ACTION ITEM - Copy out each line of the data that contains "import".

DATA FOR ANALYSIS section start

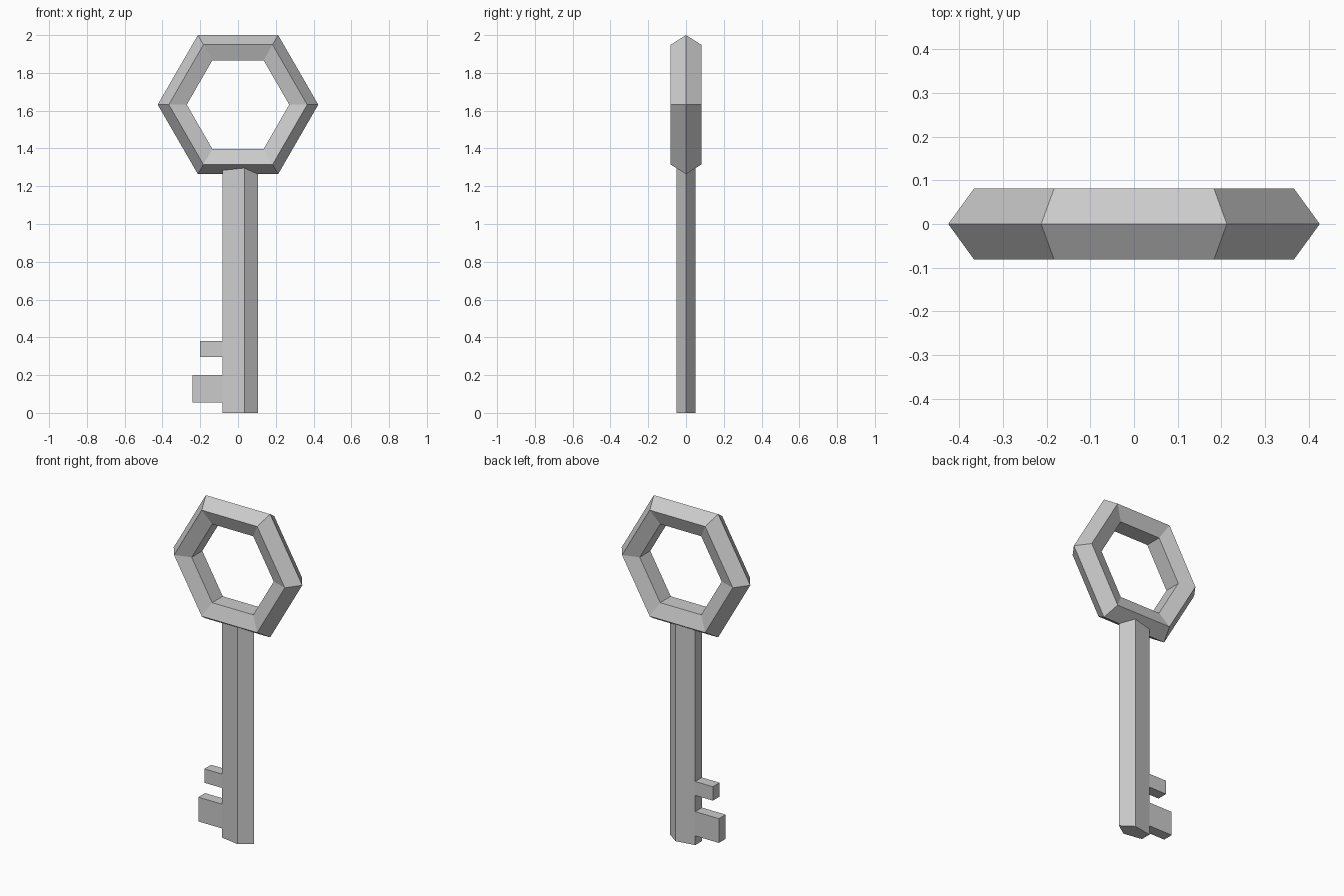
import bpy, bmesh
from math import sin, cos, pi

if "Cube" in bpy.data.objects:
    bpy.data.objects.remove(bpy.data.objects["Cube"])


def polygon(n, r):
    return [(r * cos(2 * pi * i / n), r * sin(2 * pi * i / n)) for i in range(n)]


def finish(name, bm):
    bmesh.ops.recalc_face_normals(bm, faces=bm.faces)
    mesh = bpy.data.meshes.new(name)
    bm.to_mesh(mesh)
    bm.free()
    obj = bpy.data.objects.new(name, mesh)
    bpy.context.collection.objects.link(obj)
    return obj


def bridge(bm, a, b):
    """Quad strip between two closed loops of vertices."""
    n = len(a)
    return [bm.faces.new((a[i], a[(i + 1) % n], b[(i + 1) % n], b[i])) for i in range(n)]


# Handle: six-sided ring with a pentagonal cross-section
MAJOR, MINOR = 0.34, 0.085
CENTRE_Z = 2 - (MAJOR + MINOR) * cos(pi / 6)
bm = bmesh.new()
loops = [[bm.verts.new((x, v, CENTRE_Z + z)) for x, z in polygon(6, MAJOR + u)]
         for u, v in polygon(5, MINOR)]
for i in range(5):
    bridge(bm, loops[i], loops[(i + 1) % 5])
finish("handle_ring", bm)

# Shaft: flattened five-sided prism, with cuts where the teeth start and end
levels = [0, 0.055, 0.20, 0.297, 0.38, 1.305]
teeth = {1: -0.24, 3: -0.20}          # segment index: tooth tip x
bm = bmesh.new()
rings = [[bm.verts.new((x + 0.001, y * 0.52, z)) for x, y in polygon(5, 0.104)]
         for z in levels]
left_faces = [bridge(bm, a, b)[2] for a, b in zip(rings, rings[1:])]
bm.faces.new(rings[0])
bm.faces.new(rings[-1])

# Teeth: extruded from the flat left side of the shaft
for i, tip in teeth.items():
    face = bmesh.ops.extrude_discrete_faces(bm, faces=[left_faces[i]])["faces"][0]
    for v in face.verts:
        v.co.x = tip
finish("shaft_with_teeth", bm)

DATA FOR ANALYSIS section end

FINAL ANSWER -
import bpy, bmesh
from math import sin, cos, pi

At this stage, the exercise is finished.